It started as a light-hearted attempt to promote America as a gay-friendly tourist destination during the Pride London parade. Throughout its history, South Carolina has been famous for many things: slaves, prohibition and the Ku Klux Klan among others. Now, much to the fury of its senators, posters on the London Underground are proclaiming: "South Carolina is so gay".
A gay rights group has stepped into the breach in a spat over an advertising campaign designed to promote South Carolina as a favourite pink-pound destination. Officials at South Carolina Pride were forced to respond after the state government said it was reneging on a contract to pay for posters already on display at two central London Tube stations, as result of objections by a leading state politician.
South Carolina is one of the "so gay" US locations featured in the poster campaign, along with places such as New Orleans, Las Vegas, Boston and Washington DC. The posters were produced by the advertising company Out Now for a gay and lesbian travel agency, AMRO Worldwide. With a picture of an antebellum plantation house and an avenue of oak trees with hanging moss, the poster says simply, "South Carolina is so gay", before exhorting would-be tourists to explore such attractions as its Civil War history, its golf course and its "gay beaches".

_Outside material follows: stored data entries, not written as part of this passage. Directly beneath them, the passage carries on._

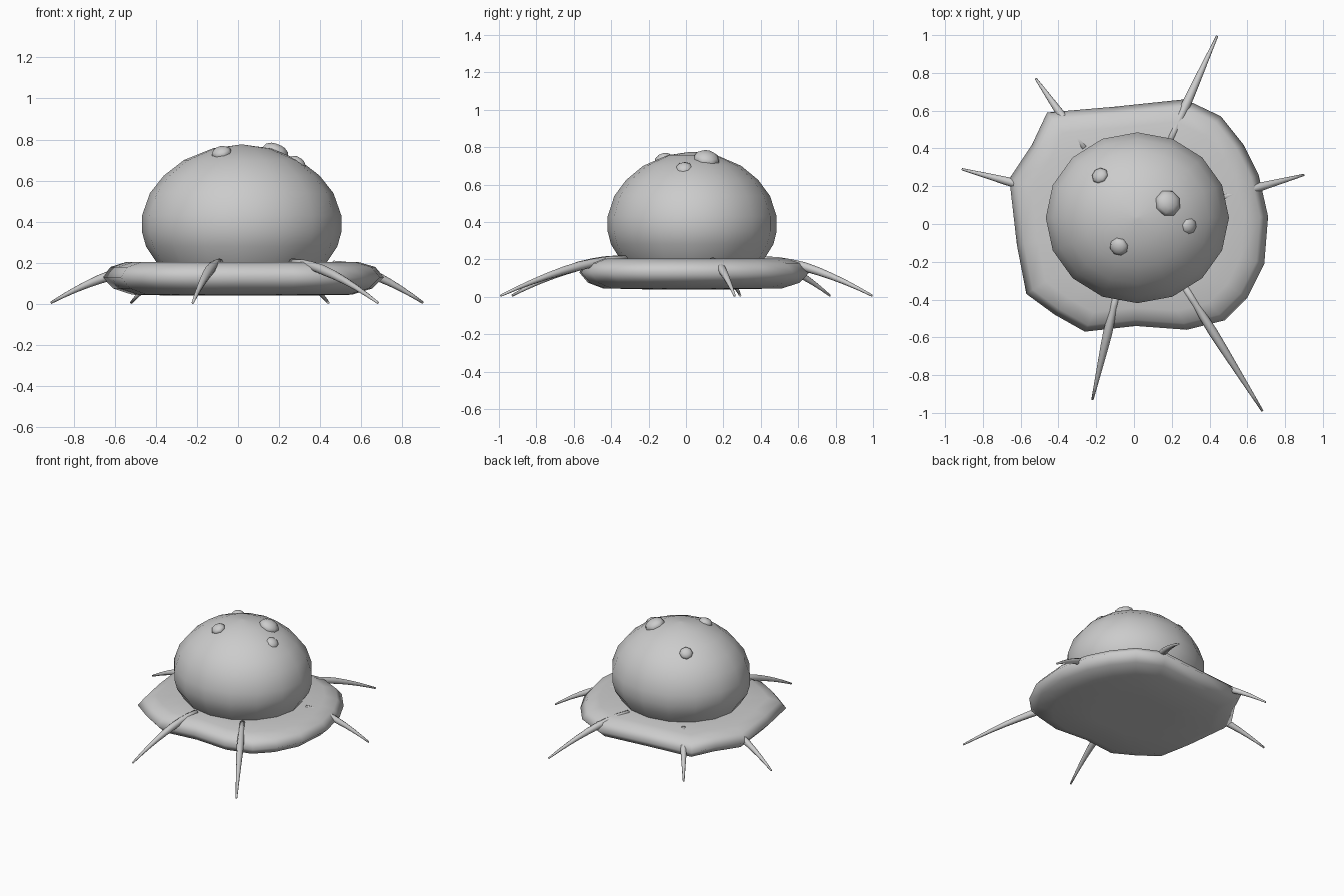
import bpy, bmesh, math
from mathutils import Vector, Matrix

cube = bpy.data.objects.get("Cube")
if cube:
    bpy.data.objects.remove(cube, do_unlink=True)

grey = bpy.data.materials.new("plain grey")
grey.diffuse_color = (0.6, 0.6, 0.6, 1)
grey.use_nodes = True
grey.node_tree.nodes["Principled BSDF"].inputs["Base Color"].default_value = (0.6, 0.6, 0.6, 1)


def finish(name, bm):
    bmesh.ops.recalc_face_normals(bm, faces=bm.faces)
    for face in bm.faces:
        face.smooth = True
    mesh = bpy.data.meshes.new(name)
    bm.to_mesh(mesh)
    bm.free()
    mesh.materials.append(grey)
    obj = bpy.data.objects.new(name, mesh)
    bpy.context.collection.objects.link(obj)
    return obj


def loft(name, rings):
    """Skin a stack of equal rings and cap both ends."""
    bm = bmesh.new()
    loops = [[bm.verts.new(p) for p in ring] for ring in rings]
    n = len(loops[0])
    for a, b in zip(loops, loops[1:]):
        for i in range(n):
            j = (i + 1) % n
            bm.faces.new((a[i], a[j], b[j], b[i]))
    for cap in (loops[0], loops[-1]):
        bmesh.ops.triangulate(bm, faces=[bm.faces.new(cap)])
    return finish(name, bm)


# Irregular skirt: one outline scaled through a rounded profile
outline = [(-.46, .59), (-.11, .62), (.27, .66), (.46, .57), (.58, .42), (.66, .26),
           (.71, .04), (.69, -.21), (.6, -.39), (.48, -.51), (.28, -.56), (.01, -.54),
           (-.26, -.57), (-.42, -.48), (-.57, -.37), (-.62, -.11), (-.66, .24), (-.54, .42)]
skirt = [(.4, .04), (.78, .045), (.92, .075), (1, .13), (.94, .18), (.82, .205), (.5, .205)]
loft("skirt", [[(x * s, y * s, z) for x, y in outline] for s, z in skirt])

# Domed body
CENTRE, RX, RY, SEGMENTS = Vector((.018, .033, 0)), .485, .452, 16
body = [(.76, .14), (.85, .2), (.96, .28), (1, .35), (1, .43), (.92, .54), (.78, .625),
        (.58, .7), (.29, .757), (.02, .775)]
angles = [math.tau * i / SEGMENTS for i in range(SEGMENTS)]
loft("body", [[CENTRE + Vector((RX * r * math.cos(a), RY * r * math.sin(a), z)) for a in angles]
              for r, z in body])

# Flattened warts sitting on the dome
for i, (pos, radius) in enumerate([((.18, .11, .735), .072), ((.29, -.01, .685), .046),
                                   ((-.08, -.12, .735), .05), ((-.18, .255, .675), .046)]):
    pos = Vector(pos)
    normal = pos - CENTRE - Vector((0, 0, .32))
    turn = normal.to_track_quat('Z', 'Y').to_matrix().to_4x4()
    bm = bmesh.new()
    bmesh.ops.create_uvsphere(bm, u_segments=8, v_segments=6, radius=radius,
                              matrix=Matrix.Translation(pos) @ turn @ Matrix.Diagonal((1, 1, .62, 1)))
    finish(f"wart_{i + 1}", bm)

# Curved tapering spines: root on the skirt, tip on the ground
spines = {"front_right": ((-.09, -.36, .205), (-.22, -.93)),
          "front_left": ((.26, -.32, .205), (.68, -.99)),
          "left": ((.46, .14, .195), (.9, .26)),
          "back_left": ((.18, .42, .2), (.44, .995)),
          "back_right": ((-.26, .4, .195), (-.52, .77)),
          "right": ((-.44, .165, .175), (-.91, .29))}
STEPS, SIDES = 8, 8
for name, (root, tip) in spines.items():
    root, tip = Vector(root), Vector((*tip, .006))
    side = (tip - root).cross(Vector((0, 0, 1))).normalized()
    rings = []
    for k in range(STEPS + 1):
        t = k / STEPS
        p = root.lerp(tip, t)
        p.z = root.z + (tip.z - root.z) * t ** 1.6
        r = .017 + .02 * t if t < .4 else .025 - .019 * (t - .4) / .6
        up = side.cross(tip - root).normalized()
        rings.append([p + r * (side * math.cos(a) + up * math.sin(a))
                      for a in (math.tau * s / SIDES for s in range(SIDES))])
    loft(name + "_spine", rings)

While South Carolina likes to project an image of southern hospitality, the notion that it especially likes gay and lesbian travellers did not sit well with everyone, least of all Senator David Thomas who, upon hearing of the posters, raised an instant ruckus and ordered an audit of the tourism department. Suddenly the Palmetto State is looking not quite so welcoming, for homosexuals anyway. Not only has one official in the tourism office resigned, but the state legislature has said it no longer has any intention of paying the $5,000 (£2,500) it was charged to be featured in the "so gay" campaign.
That was too much for Ryan Wilson, the director of South Carolina Pride. The group has already re-jigged its website to announce a fundraising effort to collect the missing $5,000 and send a cheque to London forthwith. It is running under the tag line, "South Carolina WILL BE so gay", on the grounds that, by current evidence, it hasn't got there quite yet.
Mr Thomas, a Republican, says he is speaking for fellow Carolinians who "will be irate when they learn that their hard-earned tax dollars are being spent to advertise our state as 'so gay'". Never mind if the $5,000 fee is barely a fraction of the state's annual tourism promotion budget of $10.5m. "It shows bigotry," responded Mr Wilson. "I don't want to be a pawn in someone's re-election campaign." He is confident that his group will be able to pay the fee quickly. "Our hope is that our community can step in, take the high road and do the right thing," he added.
Support for Mr Thomas has come from the office of the Governor, Mark Sanford. A spokesman said the request to be included in the London campaign was made without proper approval and that tax dollars should not be used for ads "that promote any group with a particular social or political agenda".
But targeting travel advertising – towards gay people, the retired, families and so on – is a tried and tested strategy. London is one of the capital cities which invests heavily in attracting gay and lesbian visitors from overseas, partly because of their spending power. A recent study revealed the combined earning power of gay men and lesbians in Britain was £81bn last year.
Mr Thomas has also claimed the London posters were misleading. In truth, while Atlanta and Boston may seem obvious candidates for a "so-gay" poster campaign, South Carolina does not. Gay tourists, he suggested, may feel a bit let down (even without hearing his political views). "They'll get off the plane and say, 'Where are the gay beaches?' and no one will know what they're talking about," he added.
But Mr Thomas and the Governor have embarrassed many. "It has been a classic overreaction," said Ray Drew, of the South Carolina Equality Coalition. "The whole thing has just made the state look backwards and homophobic, and that is the opposite of what the ad intended."
Five reasons to visit South Carolina...
America's most intact colonial city, languid and charming. Only Savannah in neighbouring Georgia can compete.
Magical Dixie dishes, influenced by French, Spanish, Caribbean and African kitchens. Oysters and okra. Pecans are good too.
Warm, sandy beaches (60 miles of 'em) and endless golf courses.
Spanish moss, white columns, Southern hospitality.
Early colonists, plantations, Civil War battlefields.